A protein component of the Archaeoglobus fulgidus RNase P was expressed in Escherichia coli, purified, and structurally characterized using multidimensional NMR methods. The dominant structural feature of this 11 kDa protein is a sheet of six antiparallel beta-strands, wrapped around a core of conserved hydrophobic amino acids. Amide proton exchange and (15)N relaxation rate data provide evidence that the first 16 residues of the protein, located before the start of the first beta-strand, and the last 24 residues, located past the end of the last beta-strand, are relatively flexible; this contrasts with the relatively rigid and well-defined structure of the beta-sheet. Amino acid sequence comparisons among a diverse set of species indicate that the A. fulgidus protein is homologous to the human RNase P protein Rpp29, yeast RNase P protein Pop4, and a known archaeal RNase P protein from Methanobacter thermoautotrophicus; conserved hydrophobic residues indicate that the homologous protein in each of these species contains a similar beta-sheet structure.

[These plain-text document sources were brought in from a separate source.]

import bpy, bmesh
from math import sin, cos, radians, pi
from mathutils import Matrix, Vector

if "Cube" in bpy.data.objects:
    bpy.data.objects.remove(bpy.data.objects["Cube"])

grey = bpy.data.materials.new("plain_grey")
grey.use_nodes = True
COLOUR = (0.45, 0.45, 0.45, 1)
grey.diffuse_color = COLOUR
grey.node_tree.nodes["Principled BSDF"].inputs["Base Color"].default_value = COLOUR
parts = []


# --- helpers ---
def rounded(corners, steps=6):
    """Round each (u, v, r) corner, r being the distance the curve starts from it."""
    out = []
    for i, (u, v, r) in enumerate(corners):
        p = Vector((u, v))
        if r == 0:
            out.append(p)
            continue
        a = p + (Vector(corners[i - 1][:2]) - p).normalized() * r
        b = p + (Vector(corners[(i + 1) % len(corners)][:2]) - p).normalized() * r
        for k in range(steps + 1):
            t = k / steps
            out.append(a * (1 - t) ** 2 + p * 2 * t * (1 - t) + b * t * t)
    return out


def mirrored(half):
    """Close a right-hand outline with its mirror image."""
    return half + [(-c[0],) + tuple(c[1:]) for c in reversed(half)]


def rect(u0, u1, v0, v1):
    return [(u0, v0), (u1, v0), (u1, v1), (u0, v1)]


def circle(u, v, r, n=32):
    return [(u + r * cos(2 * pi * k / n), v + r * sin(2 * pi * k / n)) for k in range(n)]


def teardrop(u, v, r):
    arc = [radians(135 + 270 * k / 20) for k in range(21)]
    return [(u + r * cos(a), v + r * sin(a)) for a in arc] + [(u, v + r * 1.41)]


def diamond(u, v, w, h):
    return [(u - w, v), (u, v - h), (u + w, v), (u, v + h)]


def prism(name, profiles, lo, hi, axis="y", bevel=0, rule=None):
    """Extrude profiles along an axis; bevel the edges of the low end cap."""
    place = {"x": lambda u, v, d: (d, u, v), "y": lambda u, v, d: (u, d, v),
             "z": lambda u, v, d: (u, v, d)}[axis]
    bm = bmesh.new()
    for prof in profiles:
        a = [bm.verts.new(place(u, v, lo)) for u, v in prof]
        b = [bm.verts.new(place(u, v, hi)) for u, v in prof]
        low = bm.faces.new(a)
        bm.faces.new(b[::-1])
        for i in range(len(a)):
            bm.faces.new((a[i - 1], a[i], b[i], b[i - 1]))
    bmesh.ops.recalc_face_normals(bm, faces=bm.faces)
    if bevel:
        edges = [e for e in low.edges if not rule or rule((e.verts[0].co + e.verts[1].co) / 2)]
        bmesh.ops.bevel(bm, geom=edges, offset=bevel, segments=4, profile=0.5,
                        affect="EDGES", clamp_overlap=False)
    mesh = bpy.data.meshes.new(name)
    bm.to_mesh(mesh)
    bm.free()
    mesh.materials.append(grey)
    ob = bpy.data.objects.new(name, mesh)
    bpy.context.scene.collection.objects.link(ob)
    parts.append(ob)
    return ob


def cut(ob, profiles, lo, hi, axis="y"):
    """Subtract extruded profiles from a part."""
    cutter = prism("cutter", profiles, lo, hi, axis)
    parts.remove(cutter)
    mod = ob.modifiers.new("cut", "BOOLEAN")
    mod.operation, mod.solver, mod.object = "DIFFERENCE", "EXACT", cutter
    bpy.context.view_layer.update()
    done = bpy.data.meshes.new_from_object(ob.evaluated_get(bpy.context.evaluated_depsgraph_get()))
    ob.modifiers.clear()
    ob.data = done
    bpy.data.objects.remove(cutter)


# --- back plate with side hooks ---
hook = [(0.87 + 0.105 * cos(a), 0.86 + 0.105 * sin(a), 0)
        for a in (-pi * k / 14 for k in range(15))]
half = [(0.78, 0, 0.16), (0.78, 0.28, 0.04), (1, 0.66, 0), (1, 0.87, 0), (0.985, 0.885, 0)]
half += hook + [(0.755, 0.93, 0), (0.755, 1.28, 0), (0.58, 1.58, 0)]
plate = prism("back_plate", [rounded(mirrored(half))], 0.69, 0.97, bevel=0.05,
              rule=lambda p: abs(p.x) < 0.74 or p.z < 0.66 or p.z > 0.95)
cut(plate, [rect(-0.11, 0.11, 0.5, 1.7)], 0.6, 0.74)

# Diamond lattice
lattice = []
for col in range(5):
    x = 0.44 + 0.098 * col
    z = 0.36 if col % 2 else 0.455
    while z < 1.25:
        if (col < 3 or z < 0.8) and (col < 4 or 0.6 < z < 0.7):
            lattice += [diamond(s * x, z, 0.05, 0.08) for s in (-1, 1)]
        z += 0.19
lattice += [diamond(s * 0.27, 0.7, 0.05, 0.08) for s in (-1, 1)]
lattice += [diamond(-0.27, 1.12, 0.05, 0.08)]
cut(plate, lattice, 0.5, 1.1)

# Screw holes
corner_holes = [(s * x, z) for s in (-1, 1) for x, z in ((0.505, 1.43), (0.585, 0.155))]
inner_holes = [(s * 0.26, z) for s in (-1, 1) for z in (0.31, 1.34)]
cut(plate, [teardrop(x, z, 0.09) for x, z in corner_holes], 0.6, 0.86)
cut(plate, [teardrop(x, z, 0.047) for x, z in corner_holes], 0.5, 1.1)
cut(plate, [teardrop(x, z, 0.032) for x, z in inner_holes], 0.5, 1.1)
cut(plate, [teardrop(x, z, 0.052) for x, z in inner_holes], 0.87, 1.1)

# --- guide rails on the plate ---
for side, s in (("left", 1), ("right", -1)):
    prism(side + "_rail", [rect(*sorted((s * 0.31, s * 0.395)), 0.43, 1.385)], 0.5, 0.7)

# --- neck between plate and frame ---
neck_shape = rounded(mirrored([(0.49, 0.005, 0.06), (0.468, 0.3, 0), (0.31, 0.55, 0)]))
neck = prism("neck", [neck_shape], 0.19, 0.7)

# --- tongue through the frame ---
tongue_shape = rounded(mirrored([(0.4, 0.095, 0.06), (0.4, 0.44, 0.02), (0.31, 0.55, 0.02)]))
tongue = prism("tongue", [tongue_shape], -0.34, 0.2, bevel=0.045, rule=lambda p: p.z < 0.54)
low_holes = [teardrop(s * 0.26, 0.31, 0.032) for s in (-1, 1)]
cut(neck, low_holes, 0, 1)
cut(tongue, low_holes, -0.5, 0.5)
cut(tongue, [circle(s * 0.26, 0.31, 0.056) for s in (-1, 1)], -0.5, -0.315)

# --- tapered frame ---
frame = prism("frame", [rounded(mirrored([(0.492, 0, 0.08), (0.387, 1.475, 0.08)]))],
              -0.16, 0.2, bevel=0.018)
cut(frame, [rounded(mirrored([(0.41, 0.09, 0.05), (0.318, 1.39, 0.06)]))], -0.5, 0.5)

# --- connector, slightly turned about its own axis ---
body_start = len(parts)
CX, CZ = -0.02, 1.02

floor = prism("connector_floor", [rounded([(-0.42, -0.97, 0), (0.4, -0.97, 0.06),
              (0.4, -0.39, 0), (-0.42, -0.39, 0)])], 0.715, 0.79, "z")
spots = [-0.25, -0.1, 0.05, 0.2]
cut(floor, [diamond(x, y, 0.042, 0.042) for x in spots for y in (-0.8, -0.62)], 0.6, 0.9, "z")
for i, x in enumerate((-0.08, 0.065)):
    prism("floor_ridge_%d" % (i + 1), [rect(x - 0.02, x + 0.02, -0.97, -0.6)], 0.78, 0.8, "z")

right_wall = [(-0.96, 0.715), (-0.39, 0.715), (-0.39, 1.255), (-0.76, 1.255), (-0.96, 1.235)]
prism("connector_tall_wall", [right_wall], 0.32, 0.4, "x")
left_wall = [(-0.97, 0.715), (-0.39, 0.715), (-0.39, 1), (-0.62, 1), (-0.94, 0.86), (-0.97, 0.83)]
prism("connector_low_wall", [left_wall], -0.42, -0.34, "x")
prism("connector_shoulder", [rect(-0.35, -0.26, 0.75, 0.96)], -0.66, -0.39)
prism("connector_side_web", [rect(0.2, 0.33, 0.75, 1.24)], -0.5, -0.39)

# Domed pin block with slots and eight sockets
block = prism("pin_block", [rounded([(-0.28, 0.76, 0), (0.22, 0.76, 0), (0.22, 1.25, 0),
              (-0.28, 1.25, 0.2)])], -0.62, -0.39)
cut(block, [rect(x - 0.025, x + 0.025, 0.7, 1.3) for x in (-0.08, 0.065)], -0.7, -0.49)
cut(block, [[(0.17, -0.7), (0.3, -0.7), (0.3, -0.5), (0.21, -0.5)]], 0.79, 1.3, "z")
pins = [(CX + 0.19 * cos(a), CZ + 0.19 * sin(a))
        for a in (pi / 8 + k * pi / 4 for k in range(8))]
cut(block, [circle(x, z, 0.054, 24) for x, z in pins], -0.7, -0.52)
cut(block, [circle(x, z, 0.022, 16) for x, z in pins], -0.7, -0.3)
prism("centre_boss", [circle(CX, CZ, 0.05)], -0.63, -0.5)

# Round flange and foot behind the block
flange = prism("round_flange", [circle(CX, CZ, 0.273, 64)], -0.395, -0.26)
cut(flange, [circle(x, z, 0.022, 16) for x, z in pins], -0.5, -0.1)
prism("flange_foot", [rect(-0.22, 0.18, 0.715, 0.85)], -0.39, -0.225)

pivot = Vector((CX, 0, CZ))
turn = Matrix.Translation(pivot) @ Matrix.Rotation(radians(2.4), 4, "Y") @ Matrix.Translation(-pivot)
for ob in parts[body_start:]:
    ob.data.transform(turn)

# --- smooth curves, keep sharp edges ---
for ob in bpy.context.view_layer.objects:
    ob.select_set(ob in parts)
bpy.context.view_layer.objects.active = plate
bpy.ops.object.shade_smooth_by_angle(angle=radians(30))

Conserved surface residues located in the loop connecting strands beta2 and beta3, the loop connecting strands beta4 and beta5, and in the flexible N- and C-terminal tails are most likely to have specific interactions with the RNA and other proteins of RNase P. The structural model of an RNase P protein component provided by the present work provides an essential step toward eventually understanding the overall architecture of this complex enzyme and the mechanism by which it performs its functions.
Department of Chemistry and Biochemistry, Institute for Cellular and Molecular Biology, University of Texas, Austin, Texas 78712, USA.